** What is required **
The required answer is a copy of each line in the entries below that includes "rings".

(Records for this exercise)

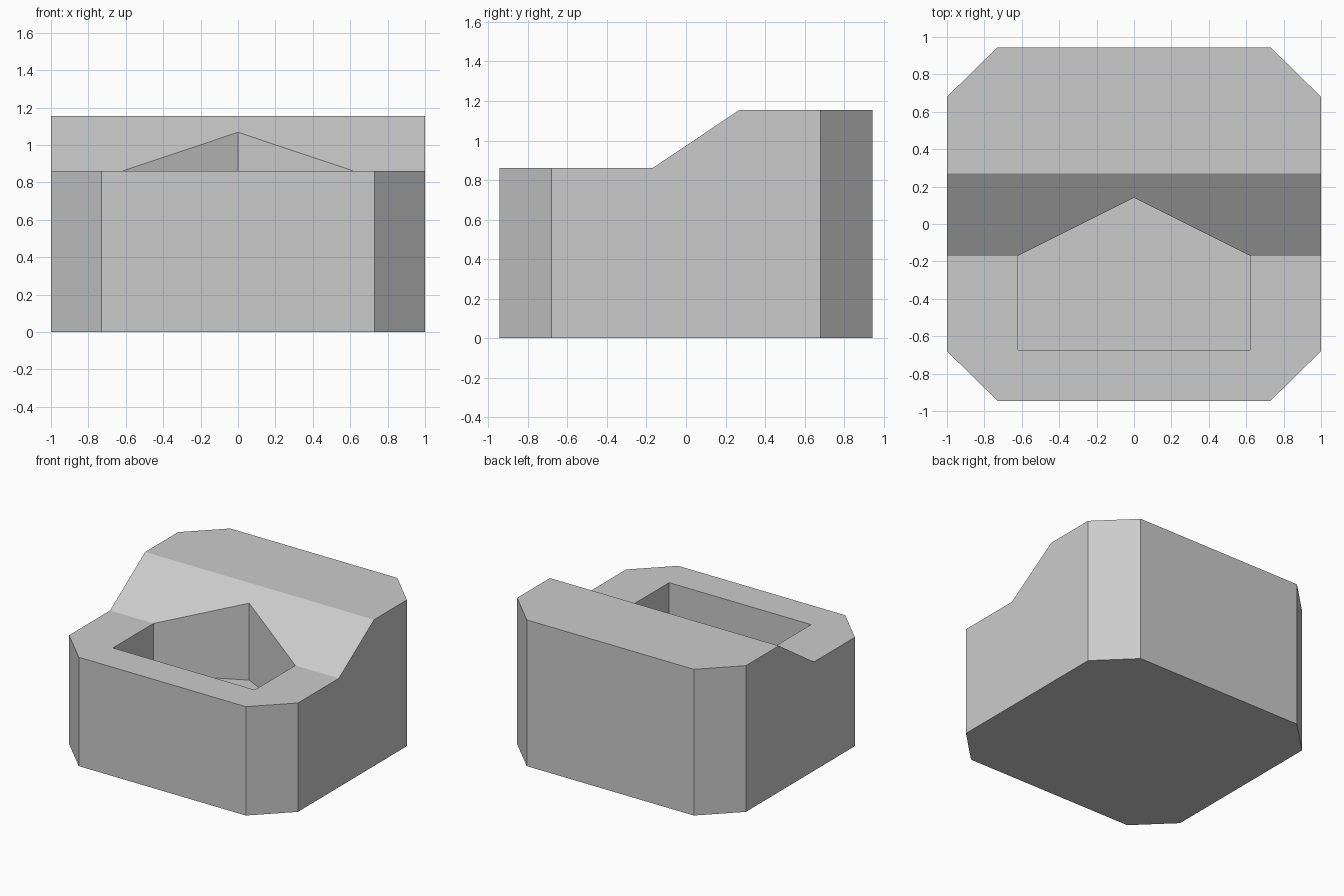
import bpy
import bmesh
from mathutils import Vector

cube = bpy.data.objects.get("Cube")
if cube:
    bpy.data.objects.remove(cube, do_unlink=True)

grey = bpy.data.materials.new("light grey")
grey.use_nodes = True
colour = (0.6, 0.6, 0.6, 1)
grey.diffuse_color = colour
grey.node_tree.nodes["Principled BSDF"].inputs["Base Color"].default_value = colour


def prism(name, points, sweep):
    """Extrude a flat outline along a vector into a closed solid."""
    bm = bmesh.new()
    face = bm.faces.new([bm.verts.new(p) for p in points])
    cap = bmesh.ops.extrude_face_region(bm, geom=[face], use_keep_orig=True)
    moved = [g for g in cap["geom"] if isinstance(g, bmesh.types.BMVert)]
    bmesh.ops.translate(bm, verts=moved, vec=Vector(sweep))
    bmesh.ops.recalc_face_normals(bm, faces=bm.faces)
    mesh = bpy.data.meshes.new(name)
    bm.to_mesh(mesh)
    bm.free()
    mesh.materials.append(grey)
    obj = bpy.data.objects.new(name, mesh)
    bpy.context.collection.objects.link(obj)
    return obj


def mirrored(half):
    """Close a right-hand outline with its mirror image across x = 0."""
    return half + [(-x, y, z) for x, y, z in reversed(half) if x]


LOW, HIGH, FLOOR = 0.86, 1.155, 0.46

# Block with chamfered vertical corners
block = prism("block", mirrored([(0.73, -0.945, 0), (1, -0.68, 0),
                                 (1, 0.68, 0), (0.73, 0.945, 0)]), (0, 0, HIGH))

# Cutter for the low front deck and the slope up to the rear deck
slope = (HIGH - LOW) / (0.27 + 0.17)
step = prism("step_cutter", [(-1.2, -1.2, LOW), (-1.2, -0.17, LOW),
                             (-1.2, 0.42, LOW + 0.59 * slope),
                             (-1.2, -1.2, LOW + 0.59 * slope)], (2.4, 0, 0))

# Cutter for the house-shaped pocket
pocket = prism("pocket_cutter", mirrored([(0.62, -0.675, FLOOR), (0.62, -0.17, FLOOR),
                                          (0, 0.14, FLOOR)]), (0, 0, 1))

for cutter in (step, pocket):
    cutter.hide_render = True
    cut = block.modifiers.new(cutter.name, "BOOLEAN")
    cut.operation = "DIFFERENCE"
    cut.solver = "EXACT"
    cut.object = cutter

# Bake the cuts and remove the cutters
bpy.context.view_layer.update()
graph = bpy.context.evaluated_depsgraph_get()
result = bpy.data.meshes.new_from_object(block.evaluated_get(graph))
block.modifiers.clear()
block.data = result
for cutter in (step, pocket):
    bpy.data.objects.remove(cutter, do_unlink=True)
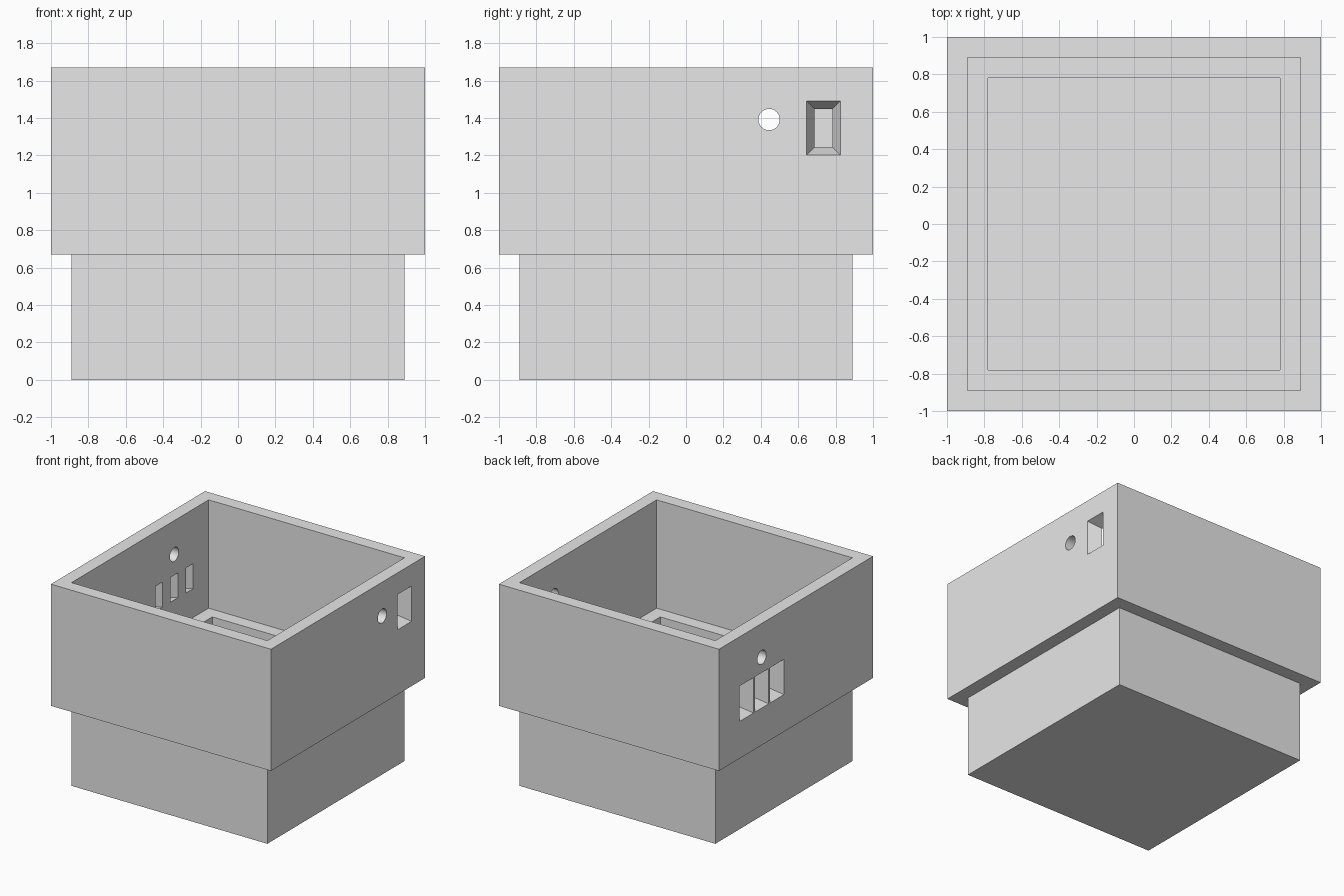
import bpy
import bmesh
from math import cos, sin, tau

if "Cube" in bpy.data.objects:
    bpy.data.objects.remove(bpy.data.objects["Cube"], do_unlink=True)

WALL = 0.11          # wall and floor thickness
OUTER, INNER = 1.0, 0.89
HOLE_Y, HOLE_Z = 0.444, 1.392

# Single grey material
grey = bpy.data.materials.new("plain grey")
grey.use_nodes = True
grey.diffuse_color = (0.8, 0.8, 0.8, 1)
grey.node_tree.nodes["Principled BSDF"].inputs["Base Color"].default_value = (0.8, 0.8, 0.8, 1)


def loft(bm, rings):
    """Skin a closed solid through rings of equal point count."""
    loops = [[bm.verts.new(p) for p in ring] for ring in rings]
    n = len(loops[0])
    for a, b in zip(loops, loops[1:]):
        for i in range(n):
            j = (i + 1) % n
            bm.faces.new((a[i], a[j], b[j], b[i]))
    bm.faces.new(loops[0][::-1])
    bm.faces.new(loops[-1])


def finish(bm, name):
    bmesh.ops.recalc_face_normals(bm, faces=bm.faces)
    mesh = bpy.data.meshes.new(name)
    bm.to_mesh(mesh)
    bm.free()
    mesh.materials.append(grey)
    obj = bpy.data.objects.new(name, mesh)
    bpy.context.collection.objects.link(obj)
    return obj


def square(half, z):
    return [(sx * half, sy * half, z) for sx, sy in ((-1, -1), (1, -1), (1, 1), (-1, 1))]


def slot(bm, side, y, z):
    """Opening that narrows evenly from the outer to the inner wall face."""
    rings = []
    for t in (-0.3, 1.3):
        x = side * (OUTER - t * WALL)
        w = 0.09 - 0.0425 * t
        h = 0.145 - 0.0425 * t
        rings.append([(x, y + a * w, z + b * h) for a, b in ((-1, -1), (1, -1), (1, 1), (-1, 1))])
    loft(bm, rings)


def round_hole(bm, side, radius=0.057, count=48):
    rings = []
    for x in (OUTER + 0.05, INNER - 0.05):
        rings.append([(side * x, HOLE_Y + radius * cos(tau * i / count),
                       HOLE_Z + radius * sin(tau * i / count)) for i in range(count)])
    loft(bm, rings)


# Stepped open box: outside going up, over the rim, then down the inside
bm = bmesh.new()
profile = [(0.89, 0), (0.89, 0.67), (OUTER, 0.67), (OUTER, 1.67),
           (INNER, 1.67), (INNER, 0.78), (0.78, 0.78), (0.78, WALL)]
loft(bm, [square(half, z) for half, z in profile])
box = finish(bm, "stepped_box")

# Openings: one slot and a hole at +x, three slots and a hole at -x
bm = bmesh.new()
slot(bm, 1, 0.735, 1.347)
for i in (-1, 0, 1):
    slot(bm, -1, HOLE_Y + i * 0.198, 1.12)
for side in (-1, 1):
    round_hole(bm, side)
cutter = finish(bm, "opening_cutter")
cutter.hide_render = True

cut = box.modifiers.new("openings", "BOOLEAN")
cut.operation = "DIFFERENCE"
cut.solver = "EXACT"
cut.object = cutter
bpy.ops.object.select_all(action="DESELECT")
bpy.context.view_layer.objects.active = box
box.select_set(True)
bpy.ops.object.modifier_apply(modifier=cut.name)
bpy.data.objects.remove(cutter, do_unlink=True)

(End Records for this exercise)

** Response area **
def loft(bm, rings):
    """Skin a closed solid through rings of equal point count."""
    loops = [[bm.verts.new(p) for p in ring] for ring in rings]
    rings = []
        rings.append([(x, y + a * w, z + b * h) for a, b in ((-1, -1), (1, -1), (1, 1), (-1, 1))])
    loft(bm, rings)
    rings = []
        rings.append([(side * x, HOLE_Y + radius * cos(tau * i / count),
    loft(bm, rings)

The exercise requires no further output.